**TASK REQUIREMENTS**: The answer consists solely of the listing's lines from the first through the line containing "me.shade_smooth()", each reproduced exactly.
======== STUDY MATERIAL
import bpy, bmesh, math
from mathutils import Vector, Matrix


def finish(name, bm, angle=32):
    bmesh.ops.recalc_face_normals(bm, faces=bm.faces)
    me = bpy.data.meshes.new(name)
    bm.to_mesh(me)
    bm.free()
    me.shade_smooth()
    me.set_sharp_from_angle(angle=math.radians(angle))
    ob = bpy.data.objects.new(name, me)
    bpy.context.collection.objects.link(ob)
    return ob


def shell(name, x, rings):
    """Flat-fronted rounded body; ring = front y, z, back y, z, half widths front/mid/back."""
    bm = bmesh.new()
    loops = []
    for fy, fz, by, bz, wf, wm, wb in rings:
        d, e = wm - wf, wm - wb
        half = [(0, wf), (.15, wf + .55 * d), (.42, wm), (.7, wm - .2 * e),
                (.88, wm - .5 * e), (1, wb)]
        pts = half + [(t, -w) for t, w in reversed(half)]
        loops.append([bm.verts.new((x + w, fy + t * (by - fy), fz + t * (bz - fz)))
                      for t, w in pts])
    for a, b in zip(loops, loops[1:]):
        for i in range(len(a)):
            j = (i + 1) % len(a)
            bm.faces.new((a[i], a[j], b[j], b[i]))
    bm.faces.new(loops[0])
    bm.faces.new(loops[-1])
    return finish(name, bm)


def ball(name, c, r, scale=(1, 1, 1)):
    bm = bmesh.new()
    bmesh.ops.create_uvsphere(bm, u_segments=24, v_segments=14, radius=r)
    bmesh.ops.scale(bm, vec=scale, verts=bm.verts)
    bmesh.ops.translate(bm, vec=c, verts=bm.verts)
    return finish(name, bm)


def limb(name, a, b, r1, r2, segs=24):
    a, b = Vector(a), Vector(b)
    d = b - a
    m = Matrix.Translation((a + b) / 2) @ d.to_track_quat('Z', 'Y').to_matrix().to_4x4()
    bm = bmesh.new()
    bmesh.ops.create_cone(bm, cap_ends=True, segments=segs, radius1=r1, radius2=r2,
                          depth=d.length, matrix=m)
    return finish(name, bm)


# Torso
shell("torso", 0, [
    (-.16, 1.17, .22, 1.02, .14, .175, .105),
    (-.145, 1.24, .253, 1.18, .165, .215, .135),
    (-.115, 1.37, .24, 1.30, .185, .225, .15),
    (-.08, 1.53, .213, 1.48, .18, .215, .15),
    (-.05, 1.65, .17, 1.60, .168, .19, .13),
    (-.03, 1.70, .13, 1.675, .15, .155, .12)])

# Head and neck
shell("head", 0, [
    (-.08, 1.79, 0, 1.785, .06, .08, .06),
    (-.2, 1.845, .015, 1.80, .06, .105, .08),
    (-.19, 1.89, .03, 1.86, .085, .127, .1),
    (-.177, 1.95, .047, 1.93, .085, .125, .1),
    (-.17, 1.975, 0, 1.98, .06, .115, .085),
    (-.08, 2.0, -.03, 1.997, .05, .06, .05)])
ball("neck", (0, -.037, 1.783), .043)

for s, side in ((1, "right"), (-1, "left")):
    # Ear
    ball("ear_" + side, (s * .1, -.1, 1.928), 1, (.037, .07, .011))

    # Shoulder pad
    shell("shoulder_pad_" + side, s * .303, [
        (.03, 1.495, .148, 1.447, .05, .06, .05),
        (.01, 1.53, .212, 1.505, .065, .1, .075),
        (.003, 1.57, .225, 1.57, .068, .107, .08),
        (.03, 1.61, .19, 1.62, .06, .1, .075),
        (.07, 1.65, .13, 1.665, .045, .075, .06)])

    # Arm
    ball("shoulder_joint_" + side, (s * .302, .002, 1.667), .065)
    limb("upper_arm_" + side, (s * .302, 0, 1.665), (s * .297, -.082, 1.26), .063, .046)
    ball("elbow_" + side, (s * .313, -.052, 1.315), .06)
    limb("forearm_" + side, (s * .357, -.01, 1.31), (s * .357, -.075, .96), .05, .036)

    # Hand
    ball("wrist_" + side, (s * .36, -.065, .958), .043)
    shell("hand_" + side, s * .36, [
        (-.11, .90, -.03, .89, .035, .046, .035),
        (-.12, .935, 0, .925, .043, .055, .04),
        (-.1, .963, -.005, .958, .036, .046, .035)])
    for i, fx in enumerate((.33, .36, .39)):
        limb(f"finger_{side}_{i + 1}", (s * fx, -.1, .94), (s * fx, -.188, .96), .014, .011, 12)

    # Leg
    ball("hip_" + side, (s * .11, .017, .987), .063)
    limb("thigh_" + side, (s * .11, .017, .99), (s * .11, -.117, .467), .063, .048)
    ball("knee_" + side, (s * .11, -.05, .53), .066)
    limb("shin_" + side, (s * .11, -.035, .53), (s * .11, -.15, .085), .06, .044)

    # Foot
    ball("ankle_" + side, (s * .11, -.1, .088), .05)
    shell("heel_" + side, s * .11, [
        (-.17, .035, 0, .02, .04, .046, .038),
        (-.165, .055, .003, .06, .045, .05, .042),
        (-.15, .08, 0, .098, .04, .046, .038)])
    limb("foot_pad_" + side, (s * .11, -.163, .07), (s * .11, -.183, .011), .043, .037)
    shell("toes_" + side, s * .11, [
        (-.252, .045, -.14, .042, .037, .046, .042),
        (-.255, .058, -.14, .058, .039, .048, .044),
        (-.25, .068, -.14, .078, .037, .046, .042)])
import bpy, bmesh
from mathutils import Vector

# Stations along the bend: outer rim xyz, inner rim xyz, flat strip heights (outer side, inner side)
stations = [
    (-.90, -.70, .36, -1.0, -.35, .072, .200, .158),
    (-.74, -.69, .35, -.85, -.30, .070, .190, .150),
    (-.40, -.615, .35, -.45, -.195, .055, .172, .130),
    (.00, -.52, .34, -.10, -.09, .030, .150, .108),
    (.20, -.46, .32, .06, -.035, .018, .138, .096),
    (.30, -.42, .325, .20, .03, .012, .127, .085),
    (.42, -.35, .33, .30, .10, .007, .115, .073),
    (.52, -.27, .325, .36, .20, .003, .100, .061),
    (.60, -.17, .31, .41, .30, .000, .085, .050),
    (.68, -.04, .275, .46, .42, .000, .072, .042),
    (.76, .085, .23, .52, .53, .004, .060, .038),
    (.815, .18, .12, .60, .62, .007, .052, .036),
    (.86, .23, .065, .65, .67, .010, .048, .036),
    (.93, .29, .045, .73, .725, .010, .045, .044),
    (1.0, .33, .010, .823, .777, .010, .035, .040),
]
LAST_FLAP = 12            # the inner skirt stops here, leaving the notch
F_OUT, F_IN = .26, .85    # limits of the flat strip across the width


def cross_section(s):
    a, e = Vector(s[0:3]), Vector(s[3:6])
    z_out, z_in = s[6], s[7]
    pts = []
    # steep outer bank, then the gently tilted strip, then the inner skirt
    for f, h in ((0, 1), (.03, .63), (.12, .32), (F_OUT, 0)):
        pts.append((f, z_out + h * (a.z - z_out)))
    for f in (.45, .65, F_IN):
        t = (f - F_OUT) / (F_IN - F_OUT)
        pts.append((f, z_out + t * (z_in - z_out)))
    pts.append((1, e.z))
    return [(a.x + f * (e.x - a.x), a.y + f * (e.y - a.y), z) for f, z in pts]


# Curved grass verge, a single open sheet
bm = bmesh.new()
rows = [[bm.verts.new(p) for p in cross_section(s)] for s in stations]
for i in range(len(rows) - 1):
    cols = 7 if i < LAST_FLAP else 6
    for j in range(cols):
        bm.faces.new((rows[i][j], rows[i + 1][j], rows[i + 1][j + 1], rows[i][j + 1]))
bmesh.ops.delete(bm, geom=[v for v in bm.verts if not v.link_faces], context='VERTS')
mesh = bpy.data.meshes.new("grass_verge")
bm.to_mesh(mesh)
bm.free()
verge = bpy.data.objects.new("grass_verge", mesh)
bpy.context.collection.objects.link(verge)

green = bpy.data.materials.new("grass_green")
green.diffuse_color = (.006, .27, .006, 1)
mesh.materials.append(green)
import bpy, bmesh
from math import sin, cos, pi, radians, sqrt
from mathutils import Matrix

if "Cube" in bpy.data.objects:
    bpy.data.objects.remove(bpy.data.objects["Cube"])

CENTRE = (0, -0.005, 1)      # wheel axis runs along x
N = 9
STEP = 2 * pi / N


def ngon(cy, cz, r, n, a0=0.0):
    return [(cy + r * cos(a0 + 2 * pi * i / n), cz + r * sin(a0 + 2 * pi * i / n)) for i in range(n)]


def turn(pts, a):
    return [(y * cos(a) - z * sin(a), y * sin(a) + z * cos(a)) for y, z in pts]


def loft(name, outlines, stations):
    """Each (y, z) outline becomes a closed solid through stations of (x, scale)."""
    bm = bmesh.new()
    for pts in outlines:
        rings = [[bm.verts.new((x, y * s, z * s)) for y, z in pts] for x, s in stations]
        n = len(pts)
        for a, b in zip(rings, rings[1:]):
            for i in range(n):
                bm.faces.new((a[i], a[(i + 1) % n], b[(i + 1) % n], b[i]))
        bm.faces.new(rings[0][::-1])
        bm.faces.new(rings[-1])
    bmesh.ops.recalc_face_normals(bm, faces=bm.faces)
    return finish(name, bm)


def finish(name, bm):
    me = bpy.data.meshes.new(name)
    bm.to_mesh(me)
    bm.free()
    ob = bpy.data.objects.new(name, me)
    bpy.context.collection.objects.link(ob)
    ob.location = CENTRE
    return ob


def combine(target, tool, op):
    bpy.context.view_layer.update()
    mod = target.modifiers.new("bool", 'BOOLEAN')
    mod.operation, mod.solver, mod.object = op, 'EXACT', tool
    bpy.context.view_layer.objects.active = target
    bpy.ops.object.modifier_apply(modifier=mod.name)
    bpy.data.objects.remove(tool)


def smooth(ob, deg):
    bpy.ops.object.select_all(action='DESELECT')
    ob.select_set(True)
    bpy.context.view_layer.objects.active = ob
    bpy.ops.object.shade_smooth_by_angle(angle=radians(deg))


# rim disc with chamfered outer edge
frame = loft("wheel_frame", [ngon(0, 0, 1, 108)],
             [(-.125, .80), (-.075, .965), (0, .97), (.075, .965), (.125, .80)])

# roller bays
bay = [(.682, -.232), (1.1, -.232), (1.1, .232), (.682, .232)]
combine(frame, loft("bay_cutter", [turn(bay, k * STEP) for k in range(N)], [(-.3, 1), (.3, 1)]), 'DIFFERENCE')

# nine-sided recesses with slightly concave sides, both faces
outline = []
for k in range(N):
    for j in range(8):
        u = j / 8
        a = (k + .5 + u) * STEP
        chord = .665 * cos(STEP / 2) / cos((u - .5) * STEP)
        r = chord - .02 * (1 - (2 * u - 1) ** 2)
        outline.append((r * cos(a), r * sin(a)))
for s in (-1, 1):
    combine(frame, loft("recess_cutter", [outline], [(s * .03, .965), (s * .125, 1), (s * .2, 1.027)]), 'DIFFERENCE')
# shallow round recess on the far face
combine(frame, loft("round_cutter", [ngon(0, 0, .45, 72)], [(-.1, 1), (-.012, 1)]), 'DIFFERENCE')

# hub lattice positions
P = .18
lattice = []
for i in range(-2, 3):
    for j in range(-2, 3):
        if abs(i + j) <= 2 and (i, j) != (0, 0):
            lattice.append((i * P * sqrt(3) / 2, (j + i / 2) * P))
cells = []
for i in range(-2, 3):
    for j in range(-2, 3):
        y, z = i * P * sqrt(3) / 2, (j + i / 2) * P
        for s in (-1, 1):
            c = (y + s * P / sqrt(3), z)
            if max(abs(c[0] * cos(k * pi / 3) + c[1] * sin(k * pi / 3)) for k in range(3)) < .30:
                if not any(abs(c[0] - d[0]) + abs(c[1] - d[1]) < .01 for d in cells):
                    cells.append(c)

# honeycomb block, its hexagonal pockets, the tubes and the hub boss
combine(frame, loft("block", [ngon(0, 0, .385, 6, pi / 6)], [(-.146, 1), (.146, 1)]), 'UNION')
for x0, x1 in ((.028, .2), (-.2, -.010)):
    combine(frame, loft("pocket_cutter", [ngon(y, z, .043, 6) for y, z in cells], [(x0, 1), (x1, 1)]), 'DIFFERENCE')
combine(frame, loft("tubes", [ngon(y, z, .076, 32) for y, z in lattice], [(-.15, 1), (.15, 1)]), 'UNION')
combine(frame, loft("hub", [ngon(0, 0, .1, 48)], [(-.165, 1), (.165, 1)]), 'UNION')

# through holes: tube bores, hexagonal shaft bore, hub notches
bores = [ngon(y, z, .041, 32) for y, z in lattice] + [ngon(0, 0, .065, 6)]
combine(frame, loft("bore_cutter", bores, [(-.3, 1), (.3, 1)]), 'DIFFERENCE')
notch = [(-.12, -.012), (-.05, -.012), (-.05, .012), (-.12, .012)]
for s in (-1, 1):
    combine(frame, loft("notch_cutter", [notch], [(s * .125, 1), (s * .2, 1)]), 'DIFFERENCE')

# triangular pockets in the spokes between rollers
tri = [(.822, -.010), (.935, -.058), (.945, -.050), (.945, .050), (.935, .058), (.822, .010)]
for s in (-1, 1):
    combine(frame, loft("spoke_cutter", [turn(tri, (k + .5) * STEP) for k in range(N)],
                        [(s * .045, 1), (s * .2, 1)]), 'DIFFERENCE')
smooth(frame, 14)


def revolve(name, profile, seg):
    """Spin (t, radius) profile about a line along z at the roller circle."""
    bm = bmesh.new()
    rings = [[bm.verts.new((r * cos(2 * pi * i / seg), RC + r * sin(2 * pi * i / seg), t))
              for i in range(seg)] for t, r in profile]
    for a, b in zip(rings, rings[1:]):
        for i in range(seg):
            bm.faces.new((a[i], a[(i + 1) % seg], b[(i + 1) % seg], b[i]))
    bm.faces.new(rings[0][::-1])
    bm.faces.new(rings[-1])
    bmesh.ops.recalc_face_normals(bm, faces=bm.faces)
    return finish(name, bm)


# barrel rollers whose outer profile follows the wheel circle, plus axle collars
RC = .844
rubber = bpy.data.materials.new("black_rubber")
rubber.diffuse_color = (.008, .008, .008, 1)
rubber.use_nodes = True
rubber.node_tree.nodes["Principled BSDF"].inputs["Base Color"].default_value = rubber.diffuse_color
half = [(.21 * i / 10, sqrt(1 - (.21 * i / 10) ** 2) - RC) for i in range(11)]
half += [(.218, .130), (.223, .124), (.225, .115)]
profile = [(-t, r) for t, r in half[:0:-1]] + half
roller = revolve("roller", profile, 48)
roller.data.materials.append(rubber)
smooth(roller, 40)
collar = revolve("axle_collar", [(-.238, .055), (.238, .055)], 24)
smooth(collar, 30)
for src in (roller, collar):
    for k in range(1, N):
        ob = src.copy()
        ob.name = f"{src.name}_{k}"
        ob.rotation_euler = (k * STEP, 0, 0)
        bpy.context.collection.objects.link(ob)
================
**EXERCISE RESULT**:
import bpy, bmesh, math
from mathutils import Vector, Matrix


def finish(name, bm, angle=32):
    bmesh.ops.recalc_face_normals(bm, faces=bm.faces)
    me = bpy.data.meshes.new(name)
    bm.to_mesh(me)
    bm.free()
    me.shade_smooth()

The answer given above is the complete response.